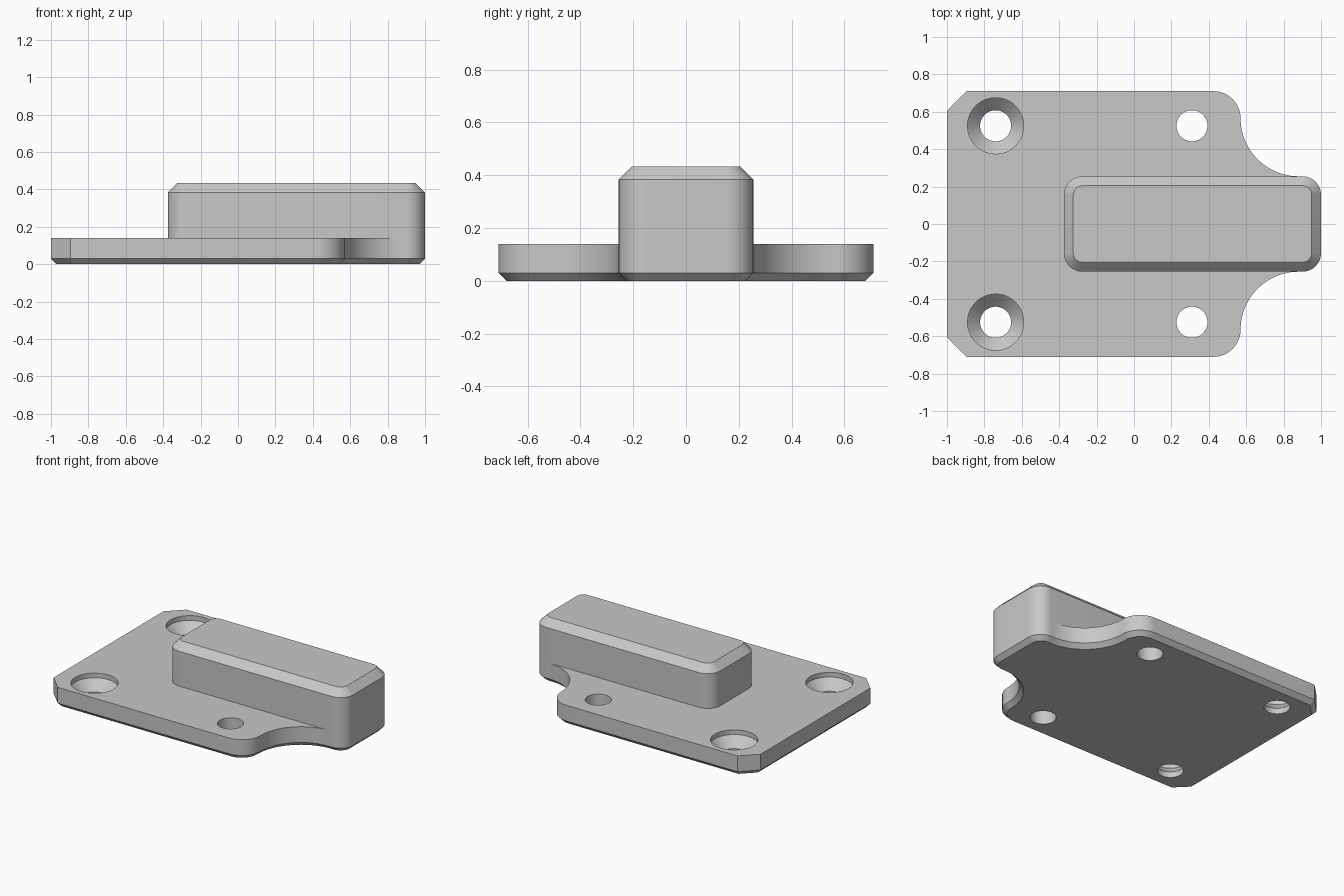
import bpy, bmesh, math
from mathutils import Vector

if "Cube" in bpy.data.objects:
    bpy.data.objects.remove(bpy.data.objects["Cube"])

grey = bpy.data.materials.new("plain grey")
grey.diffuse_color = (0.58, 0.58, 0.58, 1)
grey.use_nodes = True
grey.node_tree.nodes["Principled BSDF"].inputs["Base Color"].default_value = grey.diffuse_color


def arc(cx, cy, r, a0, a1, n=16):
    return [(cx + r * math.cos(math.radians(a0 + (a1 - a0) * i / n)),
             cy + r * math.sin(math.radians(a0 + (a1 - a0) * i / n))) for i in range(n + 1)]


def inset(pts, d):
    """Mitred inward offset of a counter-clockwise outline."""
    out = []
    for i, p in enumerate(pts):
        p = Vector(p)
        e0 = (p - Vector(pts[i - 1])).normalized()
        e1 = (Vector(pts[(i + 1) % len(pts)]) - p).normalized()
        n0, n1 = Vector((-e0.y, e0.x)), Vector((-e1.y, e1.x))
        out.append(tuple(p + (n0 + n1) * d / (1 + n0.dot(n1))))
    return out


def loft(name, rings, bottom=True):
    """Skin a stack of (outline, z) rings and cap the ends."""
    bm = bmesh.new()
    loops = [[bm.verts.new((x, y, z)) for x, y in pts] for pts, z in rings]
    for a, b in zip(loops, loops[1:]):
        for i in range(len(a)):
            j = (i + 1) % len(a)
            bm.faces.new((a[i], a[j], b[j], b[i]))
    bm.faces.new(loops[-1])
    if bottom:
        bm.faces.new(loops[0][::-1])
    me = bpy.data.meshes.new(name)
    bm.to_mesh(me)
    bm.free()
    me.materials.append(grey)
    ob = bpy.data.objects.new(name, me)
    bpy.context.collection.objects.link(ob)
    return ob


def circle(x, y, r):
    return arc(x, y, r, 0, 360, 64)[:-1]


# Base plate: half outline (lower side), mirrored to the upper side
half = [(-1, -0.605), (-0.895, -0.71)]
half += arc(0.425, -0.565, 0.145, -90, 0)
half += arc(0.88, -0.565, 0.31, 180, 90, 24)[1:]
half += arc(0.9, -0.155, 0.1, -90, 0)
outline = half + [(x, -y) for x, y in reversed(half)]
plate = loft("base_plate", [(inset(outline, 0.03), 0), (outline, 0.03), (outline, 0.14)])

# Screw holes: countersunk at the left, plain at the right
cutters = []
for s in (-1, 1):
    y = 0.525 * s
    cutters.append(loft("countersink_cutter", [(circle(-0.74, y, r), z) for r, z in
                   ((0.083, -0.1), (0.083, 0.04), (0.15, 0.107), (0.15, 0.3))]))
    cutters.append(loft("hole_cutter", [(circle(0.31, y, 0.083), z) for z in (-0.1, 0.3)]))
for c in cutters:
    c.hide_render = True
    m = plate.modifiers.new("hole", 'BOOLEAN')
    m.operation, m.solver, m.object = 'DIFFERENCE', 'EXACT', c
bpy.context.view_layer.update()
cut = bpy.data.meshes.new_from_object(plate.evaluated_get(bpy.context.evaluated_depsgraph_get()))
plate.modifiers.clear()
plate.data = cut
for c in cutters:
    bpy.data.objects.remove(c)

# Raised block with rounded corners and a bevelled top
rect = (arc(0.9, -0.155, 0.1, -90, 0) + arc(0.9, 0.155, 0.1, 0, 90)
        + arc(-0.275, 0.155, 0.1, 90, 180) + arc(-0.275, -0.155, 0.1, 180, 270))
block = loft("raised_block", [(rect, 0.14), (rect, 0.383), (inset(rect, 0.05), 0.433)], bottom=False)

# Smooth the rounded walls, keep the edges sharp
for ob in (plate, block):
    bpy.ops.object.select_all(action='DESELECT')
    ob.select_set(True)
    bpy.context.view_layer.objects.active = ob
    bpy.ops.object.shade_smooth_by_angle(angle=math.radians(25))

————

**EXERCISE DIRECTIONS**
Only an exact copy is needed: the lines from the opening of the listing through the line with "grey.use_nodes = True", both included, minus the pictures.

**SOLUTION FOR THIS EXERCISE**
import bpy, bmesh, math
from mathutils import Vector

if "Cube" in bpy.data.objects:
    bpy.data.objects.remove(bpy.data.objects["Cube"])

grey = bpy.data.materials.new("plain grey")
grey.diffuse_color = (0.58, 0.58, 0.58, 1)
grey.use_nodes = True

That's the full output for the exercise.